**TO DO**.
In the records below, the lines from the one with "# Smooth bores, crisp edges" through the last are to be printed exactly, and nothing else.

Saved data entries:
---

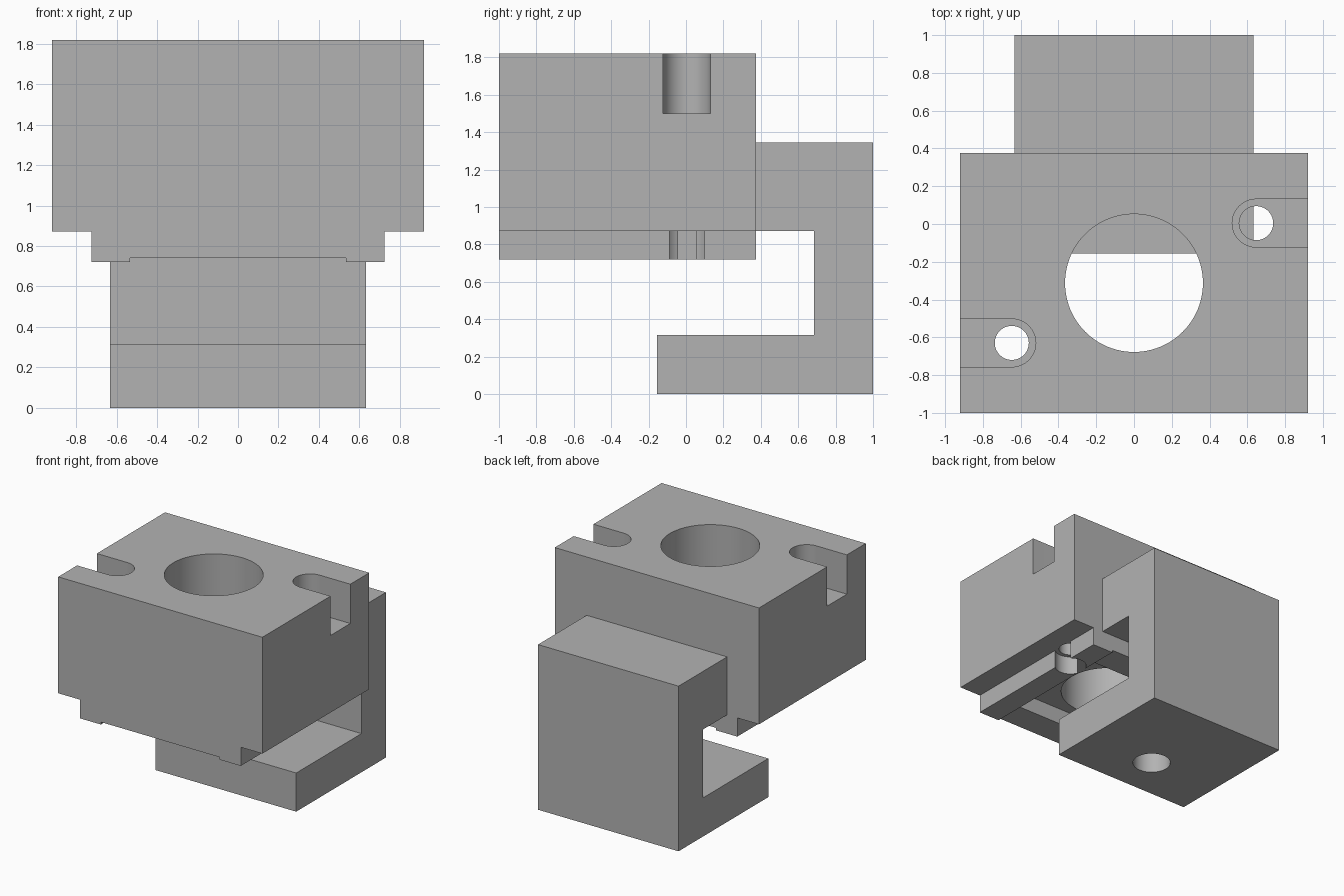
import bpy, bmesh, math
from mathutils import Vector

if "Cube" in bpy.data.objects:
    bpy.data.objects.remove(bpy.data.objects["Cube"])

BODY_Y = -0.3125      # centre of the block in y
PIN_X, PIN_DY = 0.647, 0.317   # screw positions, point-symmetric about the bore

grey = bpy.data.materials.new("steel grey")
grey.diffuse_color = (0.45, 0.45, 0.45, 1)
grey.use_nodes = True
grey.node_tree.nodes["Principled BSDF"].inputs["Base Color"].default_value = grey.diffuse_color


def prism(name, points, axis, lo, hi):
    """Extrude a closed 2D outline along an axis."""
    place = {'x': lambda p, t: (t, p[0], p[1]),
             'y': lambda p, t: (p[0], t, p[1]),
             'z': lambda p, t: (p[0], p[1], t)}[axis]
    bm = bmesh.new()
    face = bm.faces.new([bm.verts.new(place(p, lo)) for p in points])
    ext = bmesh.ops.extrude_face_region(bm, geom=[face])
    verts = [v for v in ext['geom'] if isinstance(v, bmesh.types.BMVert)]
    shift = Vector(place((0, 0), hi - lo))
    bmesh.ops.translate(bm, verts=verts, vec=shift)
    bmesh.ops.recalc_face_normals(bm, faces=bm.faces)
    mesh = bpy.data.meshes.new(name)
    bm.to_mesh(mesh)
    bm.free()
    mesh.materials.append(grey)
    ob = bpy.data.objects.new(name, mesh)
    bpy.context.collection.objects.link(ob)
    return ob


def circle(x, y, r, n=64):
    return [(x + r * math.cos(2 * math.pi * i / n),
             y + r * math.sin(2 * math.pi * i / n)) for i in range(n)]


def u_slot(x, y, r, side, n=32):
    """Round-ended slot that runs out through the side of the block."""
    arc = [(x - side * r * math.sin(math.pi * i / n),
            y + r * math.cos(math.pi * i / n)) for i in range(n + 1)]
    return arc + [(side * 1.2, y - r), (side * 1.2, y + r)]


def combine(target, other, op):
    mod = target.modifiers.new(other.name, 'BOOLEAN')
    mod.operation, mod.solver, mod.object = op, 'EXACT', other
    bpy.context.view_layer.objects.active = target
    bpy.ops.object.modifier_apply(modifier=mod.name)
    bpy.data.objects.remove(other)


# Main block: stepped section with a shallow channel underneath
half = [(0.535, 0.74), (0.535, 0.72), (0.725, 0.72), (0.725, 0.872),
        (0.92, 0.872), (0.92, 1.82)]
block = prism("clamp_block", half + [(-x, z) for x, z in reversed(half)],
              'y', -1, 0.375)

# Hook arm: C-shaped bracket on the back
arm = prism("hook_arm", [(0.3, 0.872), (0.685, 0.872), (0.685, 0.315),
                         (-0.155, 0.315), (-0.155, 0), (1, 0),
                         (1, 1.345), (0.3, 1.345)], 'x', -0.633, 0.633)
combine(block, arm, 'UNION')

# Pocket under the block, and the large bore through it
y0, y1 = BODY_Y - 0.45, BODY_Y + 0.45
cuts = [prism("pocket", [(-0.535, y0), (0.535, y0), (0.535, y1), (-0.535, y1)],
              'z', 0.65, 0.872),
        prism("bore", circle(0, BODY_Y, 0.365, 96), 'z', 0.8, 2),
        # Screw hole through the hook foot
        prism("foot_hole", circle(0, 0.213, 0.145), 'z', -0.1, 0.4)]

# Two side screw seats: open slot on top, hole, and counterbore below
for side in (1, -1):
    x, y = side * PIN_X, BODY_Y + side * PIN_DY
    cuts += [prism("slot", u_slot(x, y, 0.127, side), 'z', 1.5, 2),
             prism("screw_hole", circle(x, y, 0.09), 'z', 0.8, 1.6),
             prism("counterbore", circle(x, y, 0.122), 'z', 0.65, 0.872)]
for cut in cuts:
    combine(block, cut, 'DIFFERENCE')

# Smooth bores, crisp edges
bpy.ops.object.select_all(action='DESELECT')
block.select_set(True)
bpy.context.view_layer.objects.active = block
bpy.ops.object.shade_smooth_by_angle(angle=math.radians(30))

---

**THE COMPLETED TASK**.
# Smooth bores, crisp edges
bpy.ops.object.select_all(action='DESELECT')
block.select_set(True)
bpy.context.view_layer.objects.active = block
bpy.ops.object.shade_smooth_by_angle(angle=math.radians(30))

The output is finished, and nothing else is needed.